posted by: Elliot Soloway on 10/22/2015 12:04 pm

The REAL challenge with using the collabrified apps is the need for good curricula... it is NOT obvious how to create a lesson where collaboration is at the core of the unit.... where, pairs of students, say, work together on a task. In the doing of that task, then, conversation will take place, problems/questions/differences of opinion will emerge - in the resolution of those problems/questions/differences of opinion will come REAL learning. But creating the tasks - the contexts that will insure that the "right" conversations take place.. WOW.. how does one go about doing that? We are looking for folks to help us in creating those curricula. Step 1: use the collabrified apps on SOME task, just to get going. Step 2. Reflect on what just happened! Comments are MOST welcome!!

post moderated on 10/22/2015

The "right" conversations

posted by: Dave Smith on 10/23/2015 7:58 am

The website has some helpful tools around creating effective science dialog in the classroom that might be useful in creating curricula around WeCollabrify apps.

Dave Smith, Da Vinci Science Center

VERY good suggestions...

posted by: Elliot Soloway on 11/5/2015 6:12 pm

"Great teaching can be learned" = this the first sentence on the suggested by Dave... What a powerful way to start!! and there are indeed guides to what a GOOD science conversation is... thank you for the pointer to a VERY interesting site!

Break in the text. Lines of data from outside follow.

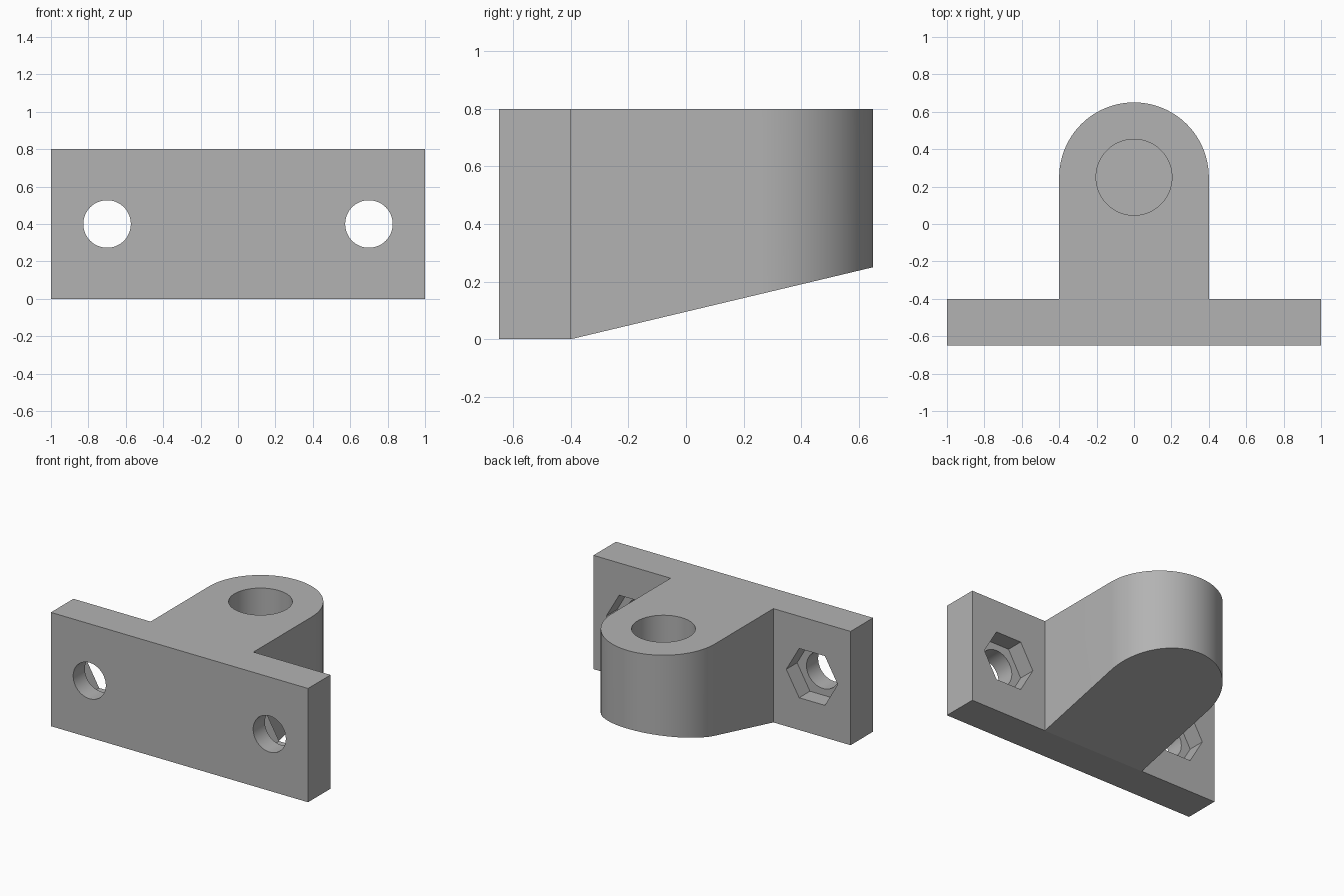
import bpy, bmesh, math

cube = bpy.data.objects.get("Cube")
if cube:
    bpy.data.objects.remove(cube, do_unlink=True)

grey = bpy.data.materials.new("plain grey")
grey.use_nodes = True
colour = (0.45, 0.45, 0.45, 1)
grey.diffuse_color = colour
grey.node_tree.nodes["Principled BSDF"].inputs["Base Color"].default_value = colour

WIDTH, HEIGHT = 2.0, 0.8
FRONT, PLATE_BACK = -0.65, -0.4
LUG_R, LUG_Y, LUG_TIP_Z = 0.4, 0.25, 0.25


def prism(name, outline, bottom, top):
    """Extrude an (x, y) outline between two heights."""
    bm = bmesh.new()
    base = bm.faces.new([bm.verts.new((x, y, bottom)) for x, y in outline])
    up = bmesh.ops.extrude_face_region(bm, geom=[base])["geom"]
    for v in up:
        if isinstance(v, bmesh.types.BMVert):
            v.co.z = top
    bmesh.ops.recalc_face_normals(bm, faces=bm.faces)
    mesh = bpy.data.meshes.new(name)
    bm.to_mesh(mesh)
    bm.free()
    mesh.materials.append(grey)
    obj = bpy.data.objects.new(name, mesh)
    bpy.context.collection.objects.link(obj)
    return obj


def circle(radius, sides):
    return [(radius * math.cos(2 * math.pi * i / sides),
             radius * math.sin(2 * math.pi * i / sides)) for i in range(sides)]


# Bracket outline: wide mounting plate with a round-ended lug behind it
half = WIDTH / 2
arc = [(LUG_R * math.cos(math.pi * i / 64), LUG_Y + LUG_R * math.sin(math.pi * i / 64))
       for i in range(65)]
outline = [(-half, FRONT), (half, FRONT), (half, PLATE_BACK), (LUG_R, PLATE_BACK),
           *arc, (-LUG_R, PLATE_BACK), (-half, PLATE_BACK)]
bracket = prism("mounting_bracket", outline, 0, HEIGHT)

# Sloped underside of the lug
slope = LUG_TIP_Z / (LUG_Y + LUG_R - PLATE_BACK)
for v in bracket.data.vertices:
    if v.co.z < 0.01:
        v.co.z = max(0, (v.co.y - PLATE_BACK) * slope)
bm = bmesh.new()
bm.from_mesh(bracket.data)
underside = [f for f in bm.faces if f.normal.z < -0.5]
front_edge = [v for v in bm.verts if abs(v.co.y - PLATE_BACK) < 1e-4
              and abs(v.co.x) < LUG_R + 0.01 and v.co.z < 0.01]
bmesh.utils.face_split(underside[0], front_edge[0], front_edge[1])
bm.normal_update()
bm.to_mesh(bracket.data)
bm.free()

# Blind vertical bore in the lug
cutters = [prism("bore_cutter", circle(0.203, 96), 0.3, 1)]
cutters[0].location.y = LUG_Y

# Bolt holes with hexagonal nut pockets at the back
for side, x in (("left", 0.7), ("right", -0.7)):
    for kind, shape, start, end in (("hole", circle(0.127, 64), -0.8, -0.3),
                                    ("nut_pocket", circle(0.2, 6), PLATE_BACK - 0.12, -0.3)):
        cutter = prism(f"{side}_{kind}_cutter", shape, -end, -start)
        cutter.rotation_euler.x = math.pi / 2
        cutter.location = (x, 0, HEIGHT / 2)
        cutters.append(cutter)

for cutter in cutters:
    cutter.hide_render = True
    cutter.hide_set(True)
    cutter.display_type = 'WIRE'
    cut = bracket.modifiers.new(cutter.name, 'BOOLEAN')
    cut.operation = 'DIFFERENCE'
    cut.solver = 'EXACT'
    cut.object = cutter

# Bake the cuts, remove the cutters, then smooth the round walls
bpy.context.view_layer.update()
baked = bpy.data.meshes.new_from_object(
    bracket.evaluated_get(bpy.context.evaluated_depsgraph_get()))
bracket.modifiers.clear()
bracket.data = baked
for cutter in cutters:
    bpy.data.objects.remove(cutter, do_unlink=True)
bpy.ops.object.select_all(action='DESELECT')
bracket.select_set(True)
bpy.context.view_layer.objects.active = bracket
bpy.ops.object.shade_smooth_by_angle(angle=math.radians(12))
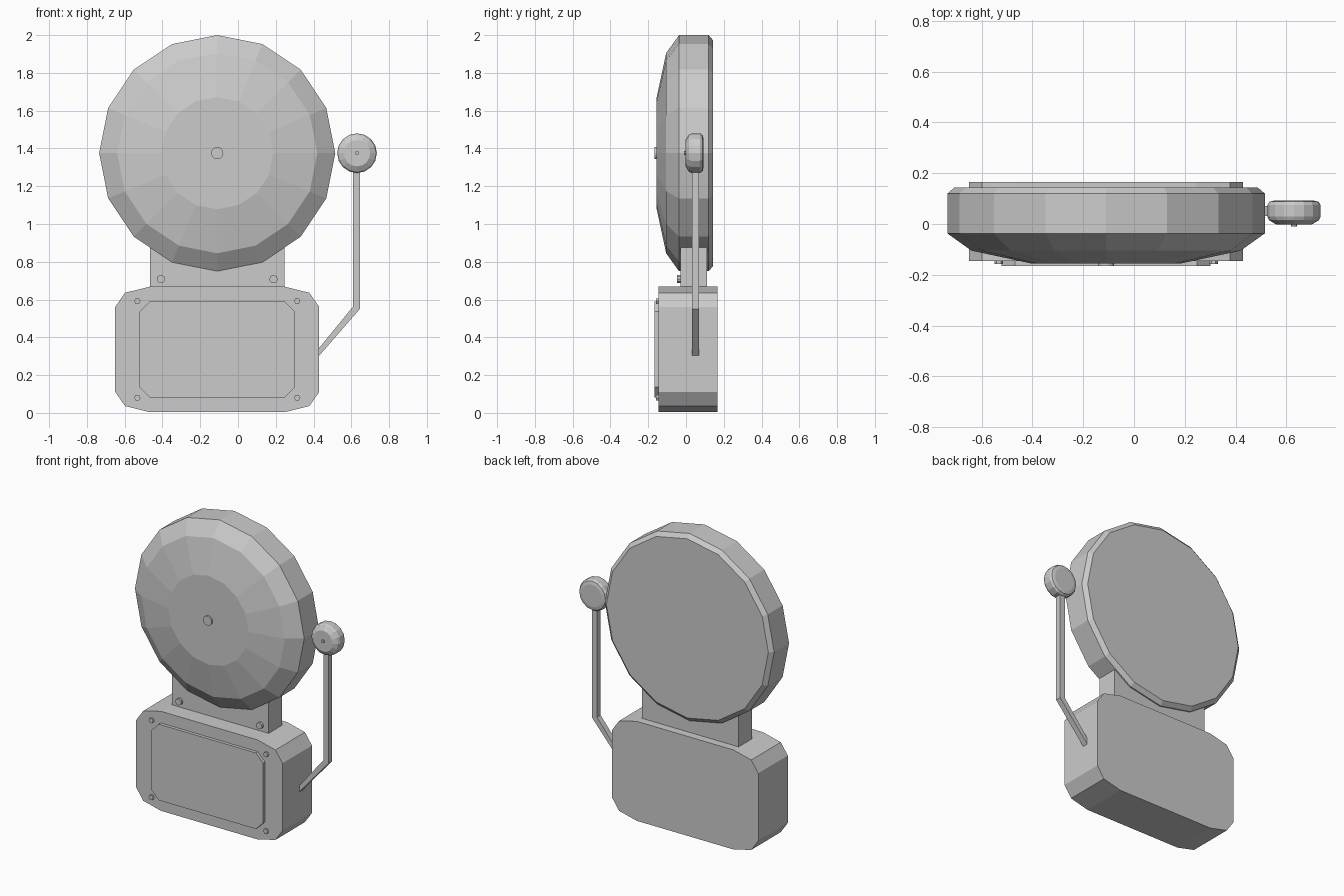
import bpy, bmesh
from math import sin, cos, tau

cube = bpy.data.objects.get("Cube")
if cube:
    bpy.data.objects.remove(cube, do_unlink=True)

grey = bpy.data.materials.new("plain_grey")
grey.use_nodes = True
grey.diffuse_color = (0.6, 0.6, 0.6, 1)
grey.node_tree.nodes["Principled BSDF"].inputs["Base Color"].default_value = (0.6, 0.6, 0.6, 1)

CX = -0.11      # centre line of bell and box
BELL_Z = 1.375  # height of bell and striker centres


def loft(name, rings):
    """Join rings of points with quads and close both ends."""
    bm = bmesh.new()
    loops = [[bm.verts.new(p) for p in ring] for ring in rings]
    n = len(loops[0])
    for a, b in zip(loops, loops[1:]):
        for i in range(n):
            j = (i + 1) % n
            bm.faces.new((a[i], a[j], b[j], b[i]))
    bm.faces.new(loops[0])
    bm.faces.new(loops[-1])
    bmesh.ops.recalc_face_normals(bm, faces=bm.faces)
    mesh = bpy.data.meshes.new(name)
    bm.to_mesh(mesh)
    bm.free()
    mesh.materials.append(grey)
    obj = bpy.data.objects.new(name, mesh)
    bpy.context.collection.objects.link(obj)
    return obj


def lathe(name, x, z, profile, sides=16):
    """Turn (radius, y) pairs around an axis that runs along y."""
    angles = [tau * i / sides for i in range(sides)]
    return loft(name, [[(x + r * cos(a), y, z + r * sin(a)) for a in angles]
                       for r, y in profile])


def prism(name, outline, front, back):
    """Extrude an (x, z) outline along y."""
    return loft(name, [[(x, y, z) for x, z in outline] for y in (front, back)])


def four_corners(cx, cz, quarter):
    """Mirror one corner's (dx, dz) points into a full outline."""
    flip = quarter[::-1]
    return ([(cx + x, cz + z) for x, z in quarter]
            + [(cx - x, cz + z) for x, z in flip]
            + [(cx - x, cz - z) for x, z in quarter]
            + [(cx + x, cz - z) for x, z in flip])


# Bell with its centre button
lathe("bell", CX, BELL_Z, [(0.297, -0.155), (0.53, -0.105), (0.625, -0.037),
                           (0.625, 0.12), (0.598, 0.143)])
lathe("bell_button", CX, BELL_Z, [(0.032, -0.166), (0.032, -0.15)])

# Neck plate and its two bolts
prism("neck", four_corners(CX, 0.8, [(0.357, 0.15)]), -0.03, 0.112)
for side, sign in (("right", -1), ("left", 1)):
    lathe("neck_bolt_" + side, CX + sign * 0.298, 0.708,
          [(0.022, -0.047), (0.022, -0.02)], 10)

# Box with cut corners, cover plate and corner screws
BOX_Z = 0.336
prism("box", four_corners(CX, BOX_Z, [(0.54, 0.225), (0.488, 0.3), (0.357, 0.332)]),
      -0.145, 0.166)
prism("cover_plate", four_corners(CX, BOX_Z, [(0.412, 0.2), (0.358, 0.254)]),
      -0.166, -0.14)
for side, sx in (("right", -1), ("left", 1)):
    for level, sz in (("lower", -1), ("upper", 1)):
        lathe("screw_%s_%s" % (level, side), CX + sx * 0.423, BOX_Z + sz * 0.256,
              [(0.017, -0.158), (0.017, -0.14)], 6)

# Bent striker arm
prism("striker_arm", [(0.425, 0.297), (0.645, 0.55), (0.645, 1.3),
                      (0.608, 1.3), (0.608, 0.562), (0.425, 0.338)], 0.032, 0.07)

# Striker head and pin
lathe("striker_head", 0.63, BELL_Z, [(0.07, -0.002), (0.098, 0.015), (0.105, 0.03),
                                     (0.105, 0.075), (0.096, 0.088), (0.075, 0.093)])
lathe("striker_pin", 0.63, BELL_Z, [(0.011, -0.01), (0.011, 0.01)], 8)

TRY the free apps!!

posted by: Elliot Soloway on 10/22/2015 1:44 pm

Folks, if you want to try the free, collabrified apps -- WeCompose (writing), WeMap (concept mapping), WeKWL (KWL charting) WeSketch (drawing and animating), drop me an email and i will give you a personal walk through in about 15 minutes! About 500 students in grades 1-7 in Michigan and California are using the apps now.

All the apps are device-agnostic - they will run in a browser on any device!! The apps are perfect for BYOD classrooms

the apps are at:
my email is:

Drop me a note and we will schedule a time to chat.


posted by: Larry Suter on 10/23/2015 11:06 am

Elliott, talk to some sociologists. Group behavior is pretty well understood. Elizabeth Cohen at Stanford performed some very interesting studies in which students where assigned specific roles in a discussion. Talk to some of her colleagues. Actually, there are some good people in sociology in Ann Arbor too!

A friend from the past!!

posted by: Elliot Soloway on 11/5/2015 6:30 pm

Hey Larry!! VERY nice to hear from you! I will indeed look into the social folks... thank you!